"""

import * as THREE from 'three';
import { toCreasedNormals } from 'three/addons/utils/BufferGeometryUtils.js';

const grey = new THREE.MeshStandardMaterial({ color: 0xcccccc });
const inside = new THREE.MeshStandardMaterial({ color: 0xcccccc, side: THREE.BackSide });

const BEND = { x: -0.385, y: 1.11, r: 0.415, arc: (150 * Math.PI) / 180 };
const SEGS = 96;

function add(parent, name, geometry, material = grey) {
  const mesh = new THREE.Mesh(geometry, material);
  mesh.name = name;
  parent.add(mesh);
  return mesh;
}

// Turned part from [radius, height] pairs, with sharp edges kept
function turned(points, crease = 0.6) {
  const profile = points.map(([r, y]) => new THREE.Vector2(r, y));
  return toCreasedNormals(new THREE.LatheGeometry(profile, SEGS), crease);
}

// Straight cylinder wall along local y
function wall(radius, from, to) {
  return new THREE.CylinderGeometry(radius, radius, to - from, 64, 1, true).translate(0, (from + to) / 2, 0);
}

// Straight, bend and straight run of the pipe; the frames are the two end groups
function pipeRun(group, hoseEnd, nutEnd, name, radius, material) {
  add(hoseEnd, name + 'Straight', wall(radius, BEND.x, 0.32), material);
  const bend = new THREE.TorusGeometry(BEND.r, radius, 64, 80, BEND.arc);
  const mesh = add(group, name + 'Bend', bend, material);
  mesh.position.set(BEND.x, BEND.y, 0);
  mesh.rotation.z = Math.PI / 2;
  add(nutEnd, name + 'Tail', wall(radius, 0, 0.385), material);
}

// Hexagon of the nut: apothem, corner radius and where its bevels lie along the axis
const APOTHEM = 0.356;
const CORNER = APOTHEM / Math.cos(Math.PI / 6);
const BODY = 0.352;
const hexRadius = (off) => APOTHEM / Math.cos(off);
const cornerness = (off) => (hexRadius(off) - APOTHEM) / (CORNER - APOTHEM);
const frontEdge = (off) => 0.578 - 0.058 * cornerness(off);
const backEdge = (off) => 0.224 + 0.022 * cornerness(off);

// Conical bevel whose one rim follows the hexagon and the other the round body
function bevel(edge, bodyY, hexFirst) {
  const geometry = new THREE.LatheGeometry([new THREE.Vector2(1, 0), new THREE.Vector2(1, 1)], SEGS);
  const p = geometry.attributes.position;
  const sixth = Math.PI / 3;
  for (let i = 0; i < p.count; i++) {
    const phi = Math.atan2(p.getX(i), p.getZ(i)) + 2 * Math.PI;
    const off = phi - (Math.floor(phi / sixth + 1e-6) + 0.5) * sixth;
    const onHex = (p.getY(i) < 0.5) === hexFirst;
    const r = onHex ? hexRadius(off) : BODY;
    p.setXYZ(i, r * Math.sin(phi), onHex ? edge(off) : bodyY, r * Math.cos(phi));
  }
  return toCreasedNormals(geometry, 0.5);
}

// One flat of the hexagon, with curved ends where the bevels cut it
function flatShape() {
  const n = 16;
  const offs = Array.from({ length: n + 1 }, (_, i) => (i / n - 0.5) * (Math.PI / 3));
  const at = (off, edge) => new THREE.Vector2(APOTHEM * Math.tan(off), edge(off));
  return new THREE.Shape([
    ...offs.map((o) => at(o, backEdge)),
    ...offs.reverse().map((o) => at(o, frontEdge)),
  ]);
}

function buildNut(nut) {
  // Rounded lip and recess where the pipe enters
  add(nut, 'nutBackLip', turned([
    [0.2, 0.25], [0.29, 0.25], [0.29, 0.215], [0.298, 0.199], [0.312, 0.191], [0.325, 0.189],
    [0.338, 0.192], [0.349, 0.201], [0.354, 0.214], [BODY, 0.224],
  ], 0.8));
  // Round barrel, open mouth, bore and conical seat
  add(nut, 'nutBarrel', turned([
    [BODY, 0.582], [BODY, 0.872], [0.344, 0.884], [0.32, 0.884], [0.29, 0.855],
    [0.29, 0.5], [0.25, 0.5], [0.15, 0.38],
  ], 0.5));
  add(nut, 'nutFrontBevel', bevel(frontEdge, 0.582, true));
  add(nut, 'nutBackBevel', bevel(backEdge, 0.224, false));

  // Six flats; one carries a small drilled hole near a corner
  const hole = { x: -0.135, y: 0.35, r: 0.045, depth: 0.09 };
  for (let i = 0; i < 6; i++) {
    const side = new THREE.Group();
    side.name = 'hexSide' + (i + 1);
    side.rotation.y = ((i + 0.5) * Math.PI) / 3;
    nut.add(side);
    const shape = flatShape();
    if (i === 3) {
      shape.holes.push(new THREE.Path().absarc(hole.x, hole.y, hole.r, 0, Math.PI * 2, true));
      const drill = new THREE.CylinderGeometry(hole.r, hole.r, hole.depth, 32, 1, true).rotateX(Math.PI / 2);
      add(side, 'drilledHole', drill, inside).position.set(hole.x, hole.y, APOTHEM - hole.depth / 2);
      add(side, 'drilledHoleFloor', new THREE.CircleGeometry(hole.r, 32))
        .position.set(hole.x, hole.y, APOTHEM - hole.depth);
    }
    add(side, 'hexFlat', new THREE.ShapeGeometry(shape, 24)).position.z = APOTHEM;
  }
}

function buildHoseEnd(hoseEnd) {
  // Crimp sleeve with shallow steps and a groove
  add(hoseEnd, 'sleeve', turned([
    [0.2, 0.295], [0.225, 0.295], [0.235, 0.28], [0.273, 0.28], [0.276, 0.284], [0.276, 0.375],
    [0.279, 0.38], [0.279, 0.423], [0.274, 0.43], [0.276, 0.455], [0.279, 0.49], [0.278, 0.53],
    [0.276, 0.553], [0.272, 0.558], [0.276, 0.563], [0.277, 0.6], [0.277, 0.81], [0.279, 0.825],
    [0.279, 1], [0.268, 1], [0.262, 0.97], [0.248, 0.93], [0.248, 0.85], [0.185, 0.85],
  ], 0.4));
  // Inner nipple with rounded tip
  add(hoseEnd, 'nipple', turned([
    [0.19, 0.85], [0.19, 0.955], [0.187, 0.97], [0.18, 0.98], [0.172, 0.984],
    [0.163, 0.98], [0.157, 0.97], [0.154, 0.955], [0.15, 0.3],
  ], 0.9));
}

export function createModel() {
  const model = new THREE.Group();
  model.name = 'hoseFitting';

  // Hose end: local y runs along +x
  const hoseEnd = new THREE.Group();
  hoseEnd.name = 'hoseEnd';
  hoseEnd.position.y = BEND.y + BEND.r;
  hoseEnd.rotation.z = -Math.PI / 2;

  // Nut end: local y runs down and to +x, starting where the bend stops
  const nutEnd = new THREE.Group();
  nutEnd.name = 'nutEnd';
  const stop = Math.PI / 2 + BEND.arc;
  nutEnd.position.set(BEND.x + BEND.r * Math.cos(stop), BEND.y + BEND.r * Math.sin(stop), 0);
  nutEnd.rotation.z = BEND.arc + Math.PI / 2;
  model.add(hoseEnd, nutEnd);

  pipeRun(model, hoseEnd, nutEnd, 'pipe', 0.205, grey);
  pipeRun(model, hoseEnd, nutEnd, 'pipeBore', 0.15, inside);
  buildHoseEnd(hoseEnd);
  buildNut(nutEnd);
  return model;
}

"""

All of the material should appear again, reproduced word for word.

import * as THREE from 'three';
import { toCreasedNormals } from 'three/addons/utils/BufferGeometryUtils.js';

const grey = new THREE.MeshStandardMaterial({ color: 0xcccccc });
const inside = new THREE.MeshStandardMaterial({ color: 0xcccccc, side: THREE.BackSide });

const BEND = { x: -0.385, y: 1.11, r: 0.415, arc: (150 * Math.PI) / 180 };
const SEGS = 96;

function add(parent, name, geometry, material = grey) {
  const mesh = new THREE.Mesh(geometry, material);
  mesh.name = name;
  parent.add(mesh);
  return mesh;
}

// Turned part from [radius, height] pairs, with sharp edges kept
function turned(points, crease = 0.6) {
  const profile = points.map(([r, y]) => new THREE.Vector2(r, y));
  return toCreasedNormals(new THREE.LatheGeometry(profile, SEGS), crease);
}

// Straight cylinder wall along local y
function wall(radius, from, to) {
  return new THREE.CylinderGeometry(radius, radius, to - from, 64, 1, true).translate(0, (from + to) / 2, 0);
}

// Straight, bend and straight run of the pipe; the frames are the two end groups
function pipeRun(group, hoseEnd, nutEnd, name, radius, material) {
  add(hoseEnd, name + 'Straight', wall(radius, BEND.x, 0.32), material);
  const bend = new THREE.TorusGeometry(BEND.r, radius, 64, 80, BEND.arc);
  const mesh = add(group, name + 'Bend', bend, material);
  mesh.position.set(BEND.x, BEND.y, 0);
  mesh.rotation.z = Math.PI / 2;
  add(nutEnd, name + 'Tail', wall(radius, 0, 0.385), material);
}

// Hexagon of the nut: apothem, corner radius and where its bevels lie along the axis
const APOTHEM = 0.356;
const CORNER = APOTHEM / Math.cos(Math.PI / 6);
const BODY = 0.352;
const hexRadius = (off) => APOTHEM / Math.cos(off);
const cornerness = (off) => (hexRadius(off) - APOTHEM) / (CORNER - APOTHEM);
const frontEdge = (off) => 0.578 - 0.058 * cornerness(off);
const backEdge = (off) => 0.224 + 0.022 * cornerness(off);

// Conical bevel whose one rim follows the hexagon and the other the round body
function bevel(edge, bodyY, hexFirst) {
  const geometry = new THREE.LatheGeometry([new THREE.Vector2(1, 0), new THREE.Vector2(1, 1)], SEGS);
  const p = geometry.attributes.position;
  const sixth = Math.PI / 3;
  for (let i = 0; i < p.count; i++) {
    const phi = Math.atan2(p.getX(i), p.getZ(i)) + 2 * Math.PI;
    const off = phi - (Math.floor(phi / sixth + 1e-6) + 0.5) * sixth;
    const onHex = (p.getY(i) < 0.5) === hexFirst;
    const r = onHex ? hexRadius(off) : BODY;
    p.setXYZ(i, r * Math.sin(phi), onHex ? edge(off) : bodyY, r * Math.cos(phi));
  }
  return toCreasedNormals(geometry, 0.5);
}

// One flat of the hexagon, with curved ends where the bevels cut it
function flatShape() {
  const n = 16;
  const offs = Array.from({ length: n + 1 }, (_, i) => (i / n - 0.5) * (Math.PI / 3));
  const at = (off, edge) => new THREE.Vector2(APOTHEM * Math.tan(off), edge(off));
  return new THREE.Shape([
    ...offs.map((o) => at(o, backEdge)),
    ...offs.reverse().map((o) => at(o, frontEdge)),
  ]);
}

function buildNut(nut) {
  // Rounded lip and recess where the pipe enters
  add(nut, 'nutBackLip', turned([
    [0.2, 0.25], [0.29, 0.25], [0.29, 0.215], [0.298, 0.199], [0.312, 0.191], [0.325, 0.189],
    [0.338, 0.192], [0.349, 0.201], [0.354, 0.214], [BODY, 0.224],
  ], 0.8));
  // Round barrel, open mouth, bore and conical seat
  add(nut, 'nutBarrel', turned([
    [BODY, 0.582], [BODY, 0.872], [0.344, 0.884], [0.32, 0.884], [0.29, 0.855],
    [0.29, 0.5], [0.25, 0.5], [0.15, 0.38],
  ], 0.5));
  add(nut, 'nutFrontBevel', bevel(frontEdge, 0.582, true));
  add(nut, 'nutBackBevel', bevel(backEdge, 0.224, false));

  // Six flats; one carries a small drilled hole near a corner
  const hole = { x: -0.135, y: 0.35, r: 0.045, depth: 0.09 };
  for (let i = 0; i < 6; i++) {
    const side = new THREE.Group();
    side.name = 'hexSide' + (i + 1);
    side.rotation.y = ((i + 0.5) * Math.PI) / 3;
    nut.add(side);
    const shape = flatShape();
    if (i === 3) {
      shape.holes.push(new THREE.Path().absarc(hole.x, hole.y, hole.r, 0, Math.PI * 2, true));
      const drill = new THREE.CylinderGeometry(hole.r, hole.r, hole.depth, 32, 1, true).rotateX(Math.PI / 2);
      add(side, 'drilledHole', drill, inside).position.set(hole.x, hole.y, APOTHEM - hole.depth / 2);
      add(side, 'drilledHoleFloor', new THREE.CircleGeometry(hole.r, 32))
        .position.set(hole.x, hole.y, APOTHEM - hole.depth);
    }
    add(side, 'hexFlat', new THREE.ShapeGeometry(shape, 24)).position.z = APOTHEM;
  }
}

function buildHoseEnd(hoseEnd) {
  // Crimp sleeve with shallow steps and a groove
  add(hoseEnd, 'sleeve', turned([
    [0.2, 0.295], [0.225, 0.295], [0.235, 0.28], [0.273, 0.28], [0.276, 0.284], [0.276, 0.375],
    [0.279, 0.38], [0.279, 0.423], [0.274, 0.43], [0.276, 0.455], [0.279, 0.49], [0.278, 0.53],
    [0.276, 0.553], [0.272, 0.558], [0.276, 0.563], [0.277, 0.6], [0.277, 0.81], [0.279, 0.825],
    [0.279, 1], [0.268, 1], [0.262, 0.97], [0.248, 0.93], [0.248, 0.85], [0.185, 0.85],
  ], 0.4));
  // Inner nipple with rounded tip
  add(hoseEnd, 'nipple', turned([
    [0.19, 0.85], [0.19, 0.955], [0.187, 0.97], [0.18, 0.98], [0.172, 0.984],
    [0.163, 0.98], [0.157, 0.97], [0.154, 0.955], [0.15, 0.3],
  ], 0.9));
}

export function createModel() {
  const model = new THREE.Group();
  model.name = 'hoseFitting';

  // Hose end: local y runs along +x
  const hoseEnd = new THREE.Group();
  hoseEnd.name = 'hoseEnd';
  hoseEnd.position.y = BEND.y + BEND.r;
  hoseEnd.rotation.z = -Math.PI / 2;

  // Nut end: local y runs down and to +x, starting where the bend stops
  const nutEnd = new THREE.Group();
  nutEnd.name = 'nutEnd';
  const stop = Math.PI / 2 + BEND.arc;
  nutEnd.position.set(BEND.x + BEND.r * Math.cos(stop), BEND.y + BEND.r * Math.sin(stop), 0);
  nutEnd.rotation.z = BEND.arc + Math.PI / 2;
  model.add(hoseEnd, nutEnd);

  pipeRun(model, hoseEnd, nutEnd, 'pipe', 0.205, grey);
  pipeRun(model, hoseEnd, nutEnd, 'pipeBore', 0.15, inside);
  buildHoseEnd(hoseEnd);
  buildNut(nutEnd);
  return model;
}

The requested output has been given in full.